Bayer, who now owns Monsanto, has said  this new analysis is “statistical manipulation” that has “serious” methodological problems, and that it ”provides no scientifically valid evidence that contradicts the conclusions of the extensive body of science demonstrating that glyphosate-based herbicides are not carcinogenic.”

The researchers readily admit that their analysis isn’t without its problems. For one thing, there are only a relatively limited amount of independent, high quality studies available on this topic. Furthermore, because of the limited number of studies available, the researchers could not control the population sample sizes the studies used, meaning that they varied quite dramatically from study to study. Yet they found the cancer risk consistently from study to study. For this reason, the researchers stand by their analysis, saying they find the link “compelling”.

So what to take away from this study? Does it prove that there is a risk of NHL for the general public who use Roundup or other glyphosate-containing weed-killers? The data don’t support that conclusion. However, this analysis gives a strong, if not definitive, answer on whether there is evidence that glyphosate is carcinogenic. The answer to that question is yes.

More high quality studies on this topic are needed, because for too long Monsanto appears to have set the agenda on how its products have been reviewed. If nothing else, this analysis should demonstrate the need for in-depth, independent reviews funded by national governments to ensure the highest levels of rigor and transparency.

The EPA has said it is now reviewing this analysis.

Photo credit: Getty Images.


Leanne K
Leanne K4 months ago

Then why do we allow it to be manufactured and sold and used. People are sheep who put money and convenience before others. Until its them or their child then suddenly its an issue

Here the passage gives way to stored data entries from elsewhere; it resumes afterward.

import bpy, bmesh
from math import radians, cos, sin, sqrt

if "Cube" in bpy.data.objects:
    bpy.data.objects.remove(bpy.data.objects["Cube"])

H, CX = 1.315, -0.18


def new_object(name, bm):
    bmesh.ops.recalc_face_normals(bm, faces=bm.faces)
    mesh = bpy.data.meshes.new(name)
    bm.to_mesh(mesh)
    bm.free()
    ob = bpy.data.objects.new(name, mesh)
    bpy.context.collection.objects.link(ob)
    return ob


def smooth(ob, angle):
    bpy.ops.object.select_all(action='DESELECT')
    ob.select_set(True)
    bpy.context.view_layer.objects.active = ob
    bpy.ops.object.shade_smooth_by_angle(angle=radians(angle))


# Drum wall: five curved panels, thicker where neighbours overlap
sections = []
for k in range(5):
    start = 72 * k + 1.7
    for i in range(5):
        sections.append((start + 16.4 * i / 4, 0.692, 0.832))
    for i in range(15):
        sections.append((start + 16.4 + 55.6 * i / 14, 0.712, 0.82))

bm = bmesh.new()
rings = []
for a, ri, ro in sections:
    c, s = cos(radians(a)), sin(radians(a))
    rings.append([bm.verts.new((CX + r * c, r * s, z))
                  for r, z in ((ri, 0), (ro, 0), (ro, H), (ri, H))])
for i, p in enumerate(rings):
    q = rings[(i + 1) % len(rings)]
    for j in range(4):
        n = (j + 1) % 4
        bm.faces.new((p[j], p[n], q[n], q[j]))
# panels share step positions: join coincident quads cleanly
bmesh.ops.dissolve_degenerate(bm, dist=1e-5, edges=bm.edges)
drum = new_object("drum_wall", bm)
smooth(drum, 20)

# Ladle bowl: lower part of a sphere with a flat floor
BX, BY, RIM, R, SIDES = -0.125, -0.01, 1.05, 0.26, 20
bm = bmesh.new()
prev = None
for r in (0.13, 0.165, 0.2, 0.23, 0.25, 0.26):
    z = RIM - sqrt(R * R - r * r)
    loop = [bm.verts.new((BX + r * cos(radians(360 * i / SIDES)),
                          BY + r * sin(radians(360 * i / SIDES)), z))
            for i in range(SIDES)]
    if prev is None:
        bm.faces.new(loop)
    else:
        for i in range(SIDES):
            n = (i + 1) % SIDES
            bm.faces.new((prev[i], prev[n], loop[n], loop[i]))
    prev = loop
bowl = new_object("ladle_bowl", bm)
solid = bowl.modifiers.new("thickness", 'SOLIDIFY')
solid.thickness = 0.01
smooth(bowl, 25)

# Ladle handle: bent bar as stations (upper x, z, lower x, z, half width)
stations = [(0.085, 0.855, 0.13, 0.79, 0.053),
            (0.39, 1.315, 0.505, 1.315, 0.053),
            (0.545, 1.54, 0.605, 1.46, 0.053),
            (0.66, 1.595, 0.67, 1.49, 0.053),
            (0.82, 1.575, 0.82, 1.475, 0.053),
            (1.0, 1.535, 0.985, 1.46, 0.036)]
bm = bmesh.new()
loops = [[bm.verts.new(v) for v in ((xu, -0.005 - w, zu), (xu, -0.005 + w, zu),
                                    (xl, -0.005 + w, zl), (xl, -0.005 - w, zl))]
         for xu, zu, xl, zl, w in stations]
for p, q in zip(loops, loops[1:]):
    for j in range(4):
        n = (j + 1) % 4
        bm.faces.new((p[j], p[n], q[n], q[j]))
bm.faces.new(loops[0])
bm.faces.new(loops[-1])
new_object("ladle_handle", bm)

Paula A
Past Member 4 months ago

thank you

hELEN h4 months ago


Anna R
Anna R4 months ago

thank you for posting

Shae L
Shae Lee4 months ago

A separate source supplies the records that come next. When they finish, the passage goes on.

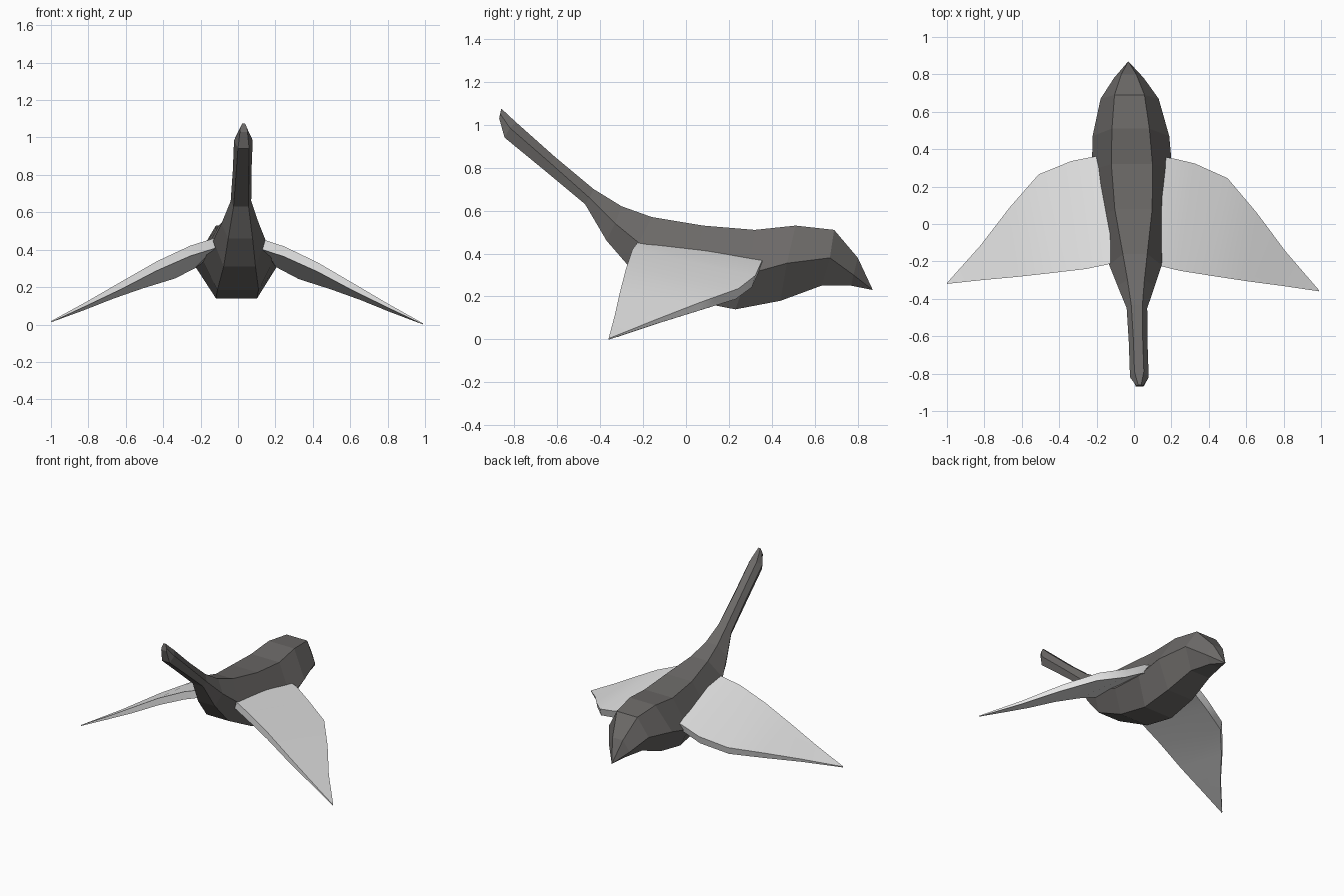
import bpy, bmesh

if "Cube" in bpy.data.objects:
    bpy.data.objects.remove(bpy.data.objects["Cube"])


def material(name, rgb):
    m = bpy.data.materials.new(name)
    m.diffuse_color = (*rgb, 1)
    m.use_nodes = True
    m.node_tree.nodes["Principled BSDF"].inputs["Base Color"].default_value = m.diffuse_color
    return m


def loft(name, rings, mat, ends=True):
    """Skin a list of equally sized closed rings."""
    bm = bmesh.new()
    rows = [[bm.verts.new(p) for p in ring] for ring in rings]
    n = len(rows[0])
    for a, b in zip(rows, rows[1:]):
        for i in range(n):
            j = (i + 1) % n
            bm.faces.new((a[i], a[j], b[j], b[i]))
    if ends:
        bm.faces.new(rows[0])
        bm.faces.new(rows[-1])
    bmesh.ops.remove_doubles(bm, verts=bm.verts, dist=0.0005)
    bmesh.ops.recalc_face_normals(bm, faces=bm.faces)
    mesh = bpy.data.meshes.new(name)
    bm.to_mesh(mesh)
    bm.free()
    obj = bpy.data.objects.new(name, mesh)
    bpy.context.collection.objects.link(obj)
    mesh.materials.append(mat)
    return obj


dark = material("dark grey", (0.15, 0.143, 0.138))
light = material("light grey", (0.8, 0.8, 0.8))

# Body: six-sided sections as (y, z, half width) of top, middle and bottom edges
sections = [
    ((.87, .23, 0), (.87, .23, 0), (.87, .23, 0)),
    ((.80, .38, .04), (.78, .30, .08), (.77, .25, .04)),
    ((.69, .51, .08), (.67, .38, .155), (.63, .25, .075)),
    ((.51, .53, .10), (.47, .355, .205), (.44, .18, .10)),
    ((.32, .51, .11), (.29, .305, .215), (.23, .14, .11)),
    ((.08, .53, .10), (.03, .335, .185), (0, .185, .11)),
    ((-.16, .57, .065), (-.22, .45, .14), (-.24, .31, .085)),
    ((-.30, .62, .045), (-.33, .54, .10), (-.37, .46, .065)),
    ((-.43, .70, .03), (-.45, .66, .055), (-.47, .63, .04)),
    ((-.61, .85, .025), (-.63, .82, .05), (-.65, .78, .035)),
    ((-.79, 1.01, .025), (-.82, .985, .05), (-.845, .94, .03)),
    ((-.86, 1.075, .008), (-.865, 1.05, .018), (-.87, 1.03, .02)),
]


def body_ring(section):
    top, mid, low = section
    half = [(w, y, z) for y, z, w in (top, mid, low)]
    ring = half + [(-w, y, z) for w, y, z in reversed(half)]
    return [(x - 0.035 * y, y, z) for x, y, z in ring]  # slight turn


loft("body", [body_ring(s) for s in sections], dark)

# Wings: front edge point, back edge point, thickness, from root to tip
stations = [
    ((.08, -.20, .475), (.10, .37, .385), .055),
    ((.14, -.22, .455), (.215, .355, .36), .055),
    ((.25, -.245, .42), (.33, .33, .30), .055),
    ((.43, -.27, .335), (.505, .255, .24), .05),
    ((.62, -.295, .225), (.66, .075, .175), .04),
    ((.80, -.315, .12), (.815, -.13, .095), .022),
    ((.995, -.34, .012), (.995, -.335, .012), .006),
]


def wing_ring(station, side):
    (fx, fy, fz), (bx, by, bz), t = station
    ring = [(fx, fy, fz), (bx, by, bz), (bx, by - t * .3, bz - t), (fx, fy, fz - t)]
    return [(side * x - .005, y - .02 * side * x, z - .006 * side * x) for x, y, z in ring]


for side, name in ((1, "right_wing"), (-1, "left_wing")):
    wing = loft(name, [wing_ring(s, side) for s in stations], light)
    bpy.ops.object.select_all(action='DESELECT')
    wing.select_set(True)
    bpy.context.view_layer.objects.active = wing
    bpy.ops.object.shade_smooth_by_angle(angle=0.6)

Thanks for sharing

Mike R
Mike R4 months ago

The production must end. Thanks

Hannah A
Hannah A4 months ago

Thank you

Helen C
Helen C4 months ago

Has never used it.....and never will

Yvonne T
Yvonne T4 months ago


Shae Lee
Shae Lee4 months ago

Thank you for sharing!